Task to complete> Of the material below, only the lines from the line containing "0.625, 0.658)], CREAM)" down to the line containing "# upright fence on top" belong in the answer, written out exactly.
►
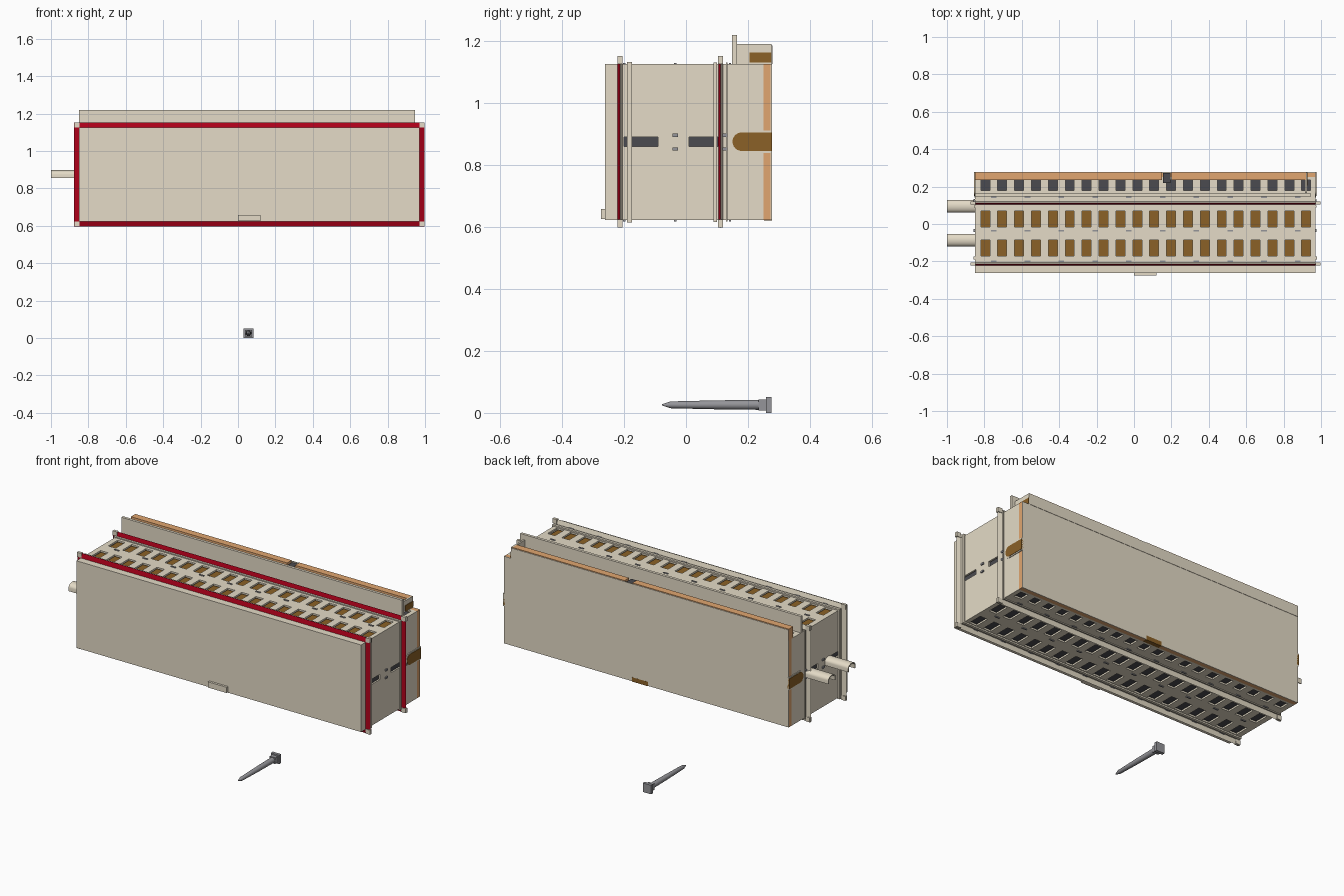
import bpy, bmesh, math
from mathutils import Matrix

if "Cube" in bpy.data.objects:
    bpy.data.objects.remove(bpy.data.objects["Cube"])


def material(name, rgb):
    m = bpy.data.materials.new(name)
    m.diffuse_color = (*rgb, 1)
    m.use_nodes = True
    m.node_tree.nodes["Principled BSDF"].inputs["Base Color"].default_value = m.diffuse_color
    return m


CREAM = material("cream", (0.78, 0.71, 0.57))
RED = material("red", (0.42, 0.0, 0.01))
TAN = material("tan", (0.75, 0.38, 0.16))
BROWN = material("brown", (0.26, 0.12, 0.02))
DARK = material("dark", (0.07, 0.07, 0.08))
STEEL = material("steel", (0.3, 0.3, 0.32))

X0, X1, Z0, Z1 = -0.85, 0.97, 0.622, 1.125   # outer limits of the shell


def finish(name, bm, mat, smooth=False):
    bmesh.ops.recalc_face_normals(bm, faces=bm.faces)
    me = bpy.data.meshes.new(name)
    bm.to_mesh(me)
    bm.free()
    ob = bpy.data.objects.new(name, me)
    bpy.context.collection.objects.link(ob)
    me.materials.append(mat)
    if smooth:
        bpy.context.view_layer.objects.active = ob
        ob.select_set(True)
        bpy.ops.object.shade_smooth_by_angle(angle=math.radians(35))
        ob.select_set(False)
    return ob


def boxes(name, items, mat):
    """One object from boxes given as (x0, x1, y0, y1, z0, z1)."""
    bm = bmesh.new()
    for a, b, c, d, e, f in items:
        mtx = Matrix.Translation(((a + b) / 2, (c + d) / 2, (e + f) / 2)) @ Matrix.Diagonal((b - a, d - c, f - e, 1))
        bmesh.ops.create_cube(bm, size=1, matrix=mtx)
    return finish(name, bm, mat)


def perforated(u0, u1, v0, v1, rows, holes):
    """Rectangles left over when each row (v range) has the same holes (u ranges)."""
    out, v = [], v0
    for a, b in rows:
        out.append((u0, u1, v, a))
        u = u0
        for c, d in holes:
            out.append((u, c, a, b))
            u = d
        out.append((u, u1, a, b))
        v = b
    out.append((u0, u1, v, v1))
    return out


def extrude_x(name, pts, x0, x1, mat, smooth=False):
    """Extrude a (y, z) outline along x."""
    bm = bmesh.new()
    f = bm.faces.new([bm.verts.new((x0, y, z)) for y, z in pts])
    r = bmesh.ops.extrude_face_region(bm, geom=[f])
    for v in r["geom"]:
        if isinstance(v, bmesh.types.BMVert):
            v.co.x = x1
    return finish(name, bm, mat, smooth)


# slotted top and bottom of the shell
centres = [-0.795 + i * 0.0903 for i in range(20)]
slots = [(c - 0.024, c + 0.024) for c in centres]
rows = [(-0.17, -0.085), (-0.015, 0.07), (0.18, 0.235)]
sheet = perforated(X0, X1, -0.22, 0.25, rows, slots)
boxes("shell_top", [r + (Z1 - 0.01, Z1) for r in sheet], CREAM)
boxes("shell_bottom", [r + (Z0, Z0 + 0.01) for r in sheet], CREAM)

# slotted end walls
end = perforated(-0.22, 0.25, Z0 + 0.01, Z1 - 0.01, [(0.86, 0.89)], [(-0.2, -0.09), (0.01, 0.105)])
for name, a in (("left_end_wall", X0), ("right_end_wall", X1 - 0.01)):
    boxes(name, [(a, a + 0.01) + r for r in end], CREAM)

# inner core seen through the slots
boxes("core_upper", [(X0 + 0.02, X1 - 0.02, -0.21, 0.12, 0.91, Z1 - 0.02)], BROWN)
boxes("core_lower", [(X0 + 0.02, X1 - 0.02, -0.21, 0.12, Z0 + 0.02, 0.91),
                     (X0 + 0.02, X1 - 0.02, 0.12, 0.249, Z0 + 0.02, Z1 - 0.02)], DARK)

# front cover with its small tab
boxes("front_cover", [(X0, X1, -0.262, -0.22, Z0, Z1)], CREAM)
boxes("front_tab", [(0.0, 0.12, -0.275, -0.26, 0.625, 0.658)], CREAM)

# back panel: coloured core with a cream outer skin, notched at the bottom
boxes("back_panel", [(X0, X1, 0.25, 0.273, Z0, Z1)], TAN)
boxes("back_skin", [(X0, X1, 0.273, 0.277, Z0, Z1)], CREAM)
boxes("back_notch", [(0.05, 0.15, 0.252, 0.2775, Z0 - 0.002, 0.645)], BROWN)

# rail above the back panel, with its notch and end caps
boxes("back_rail", [(X0, 0.15, 0.235, 0.276, Z1, 1.19), (0.2, 0.92, 0.235, 0.276, Z1, 1.19)], TAN)
boxes("back_rail_skin", [(X0, 0.92, 0.275, 0.279, Z1, 1.186)], CREAM)
boxes("rail_notch", [(0.155, 0.195, 0.22, 0.274, Z1, 1.18)], DARK)
boxes("rail_end_cap", [(0.915, 0.925, 0.165, 0.276, Z1, 1.19)], CREAM)
boxes("rail_end_window", [(0.92, 0.928, 0.205, 0.276, 1.13, 1.163)], BROWN)

# upright fence on top
boxes("top_fence", [(X0, 0.945, 0.148, 0.164, Z1, 1.22)], CREAM)


# flanges: sharp-edged frames, coloured on the front and cream behind
def flange_face(name, y_base, y_tip, mat):
    bm = bmesh.new()

    def loop(g, y):
        pts = ((X0 - g, Z0 - g), (X1 + g, Z0 - g), (X1 + g, Z1 + g), (X0 - g, Z1 + g))
        return [bm.verts.new((x, y, z)) for x, z in pts]
    a, b = loop(-0.004, y_base), loop(0.026, y_tip)
    for i in range(4):
        j = (i + 1) % 4
        bm.faces.new((a[i], a[j], b[j], b[i]))
    finish(name, bm, mat)


for tag, y in (("front", -0.213), ("middle", 0.112)):
    flange_face(tag + "_flange_seal", y - 0.009, y, RED)
    flange_face(tag + "_flange_back", y + 0.009, y, CREAM)
    boxes(tag + "_flange_corners",
          [(x - 0.014, x + 0.014, y - 0.008, y + 0.008, z - 0.013, z + 0.013)
           for x in (X0 - 0.011, X1 + 0.014) for z in (Z0 - 0.011, Z1 + 0.014)], CREAM)


# raised bands round the shell
def band(name, y0, y1, g):
    boxes(name, [(X0 - g, X1 + g, y0, y1, Z1, Z1 + g), (X0 - g, X1 + g, y0, y1, Z0 - g, Z0),
                 (X0 - g, X0, y0, y1, Z0, Z1), (X1, X1 + g, y0, y1, Z0, Z1)], CREAM)


band("front_band", -0.19, -0.175, 0.008)
band("middle_band", 0.088, 0.1, 0.006)
band("rear_band", 0.129, 0.134, 0.005)

# round-nosed openings at the back of both ends
def nose(r):
    arc = [(0.18 - r * math.sin(t), 0.875 + r * math.cos(t)) for t in [math.pi * i / 12 for i in range(13)]]
    return arc + [(0.278, 0.875 - r), (0.278, 0.875 + r)]


for tag, x, s in (("left", X0, -1), ("right", X1, 1)):
    extrude_x(tag + "_opening_rim", nose(0.037), x - s * 0.008, x + s * 0.004, CREAM)
    extrude_x(tag + "_opening", nose(0.03), x - s * 0.008, x + s * 0.006, BROWN)

# small fasteners on top, bottom and ends
pins = []
for c in centres[::2]:
    for y in (-0.2, -0.035, 0.142):
        for z in (Z0 - 0.004, Z1 - 0.001):
            pins.append((c + 0.03, c + 0.06, y - 0.004, y + 0.004, z, z + 0.005))
for x in (X0 - 0.007, X1):
    for y in (-0.035, 0.125):
        for z in (0.852, 0.896):
            pins.append((x, x + 0.007, y - 0.009, y + 0.009, z - 0.005, z + 0.005))
boxes("fasteners", pins, STEEL)

# arched hanging tabs on the left end
for tag, yc in (("front", -0.086), ("rear", 0.095)):
    arc = [math.pi * i / 10 for i in range(11)]
    outer = [(yc + 0.033 * math.cos(t), 0.875 + 0.022 * math.sin(t)) for t in arc]
    inner = [(yc + 0.027 * math.cos(t), 0.875 + 0.016 * math.sin(t)) for t in reversed(arc)]
    pts = [(yc + 0.033, 0.855)] + outer + [(yc - 0.033, 0.855), (yc - 0.027, 0.855)] + inner + [(yc + 0.027, 0.855)]
    extrude_x(tag + "_hanging_tab", pts, -1.0, X0 + 0.005, CREAM, True)

# loose spike on the ground: square head and collar, tapered shaft
boxes("spike_head", [(0.03, 0.082, 0.258, 0.276, 0.0, 0.052)], STEEL)
boxes("spike_collar", [(0.038, 0.074, 0.234, 0.258, 0.008, 0.044)], STEEL)
bm = bmesh.new()
rings = []
for y, r in ((0.236, 0.016), (0.1, 0.0145), (-0.05, 0.011), (-0.078, 0.002)):
    rings.append([bm.verts.new((0.056 + r * math.cos(i * math.pi / 8), y, 0.026 + r * math.sin(i * math.pi / 8)))
                  for i in range(16)])
for a, b in zip(rings, rings[1:]):
    for i in range(16):
        bm.faces.new((a[i], a[(i + 1) % 16], b[(i + 1) % 16], b[i]))
bm.faces.new(rings[0])
bm.faces.new(rings[-1])
finish("spike_shaft", bm, STEEL, True)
◄
Exercise result>
boxes("front_tab", [(0.0, 0.12, -0.275, -0.26, 0.625, 0.658)], CREAM)

# back panel: coloured core with a cream outer skin, notched at the bottom
boxes("back_panel", [(X0, X1, 0.25, 0.273, Z0, Z1)], TAN)
boxes("back_skin", [(X0, X1, 0.273, 0.277, Z0, Z1)], CREAM)
boxes("back_notch", [(0.05, 0.15, 0.252, 0.2775, Z0 - 0.002, 0.645)], BROWN)

# rail above the back panel, with its notch and end caps
boxes("back_rail", [(X0, 0.15, 0.235, 0.276, Z1, 1.19), (0.2, 0.92, 0.235, 0.276, Z1, 1.19)], TAN)
boxes("back_rail_skin", [(X0, 0.92, 0.275, 0.279, Z1, 1.186)], CREAM)
boxes("rail_notch", [(0.155, 0.195, 0.22, 0.274, Z1, 1.18)], DARK)
boxes("rail_end_cap", [(0.915, 0.925, 0.165, 0.276, Z1, 1.19)], CREAM)
boxes("rail_end_window", [(0.92, 0.928, 0.205, 0.276, 1.13, 1.163)], BROWN)

# upright fence on top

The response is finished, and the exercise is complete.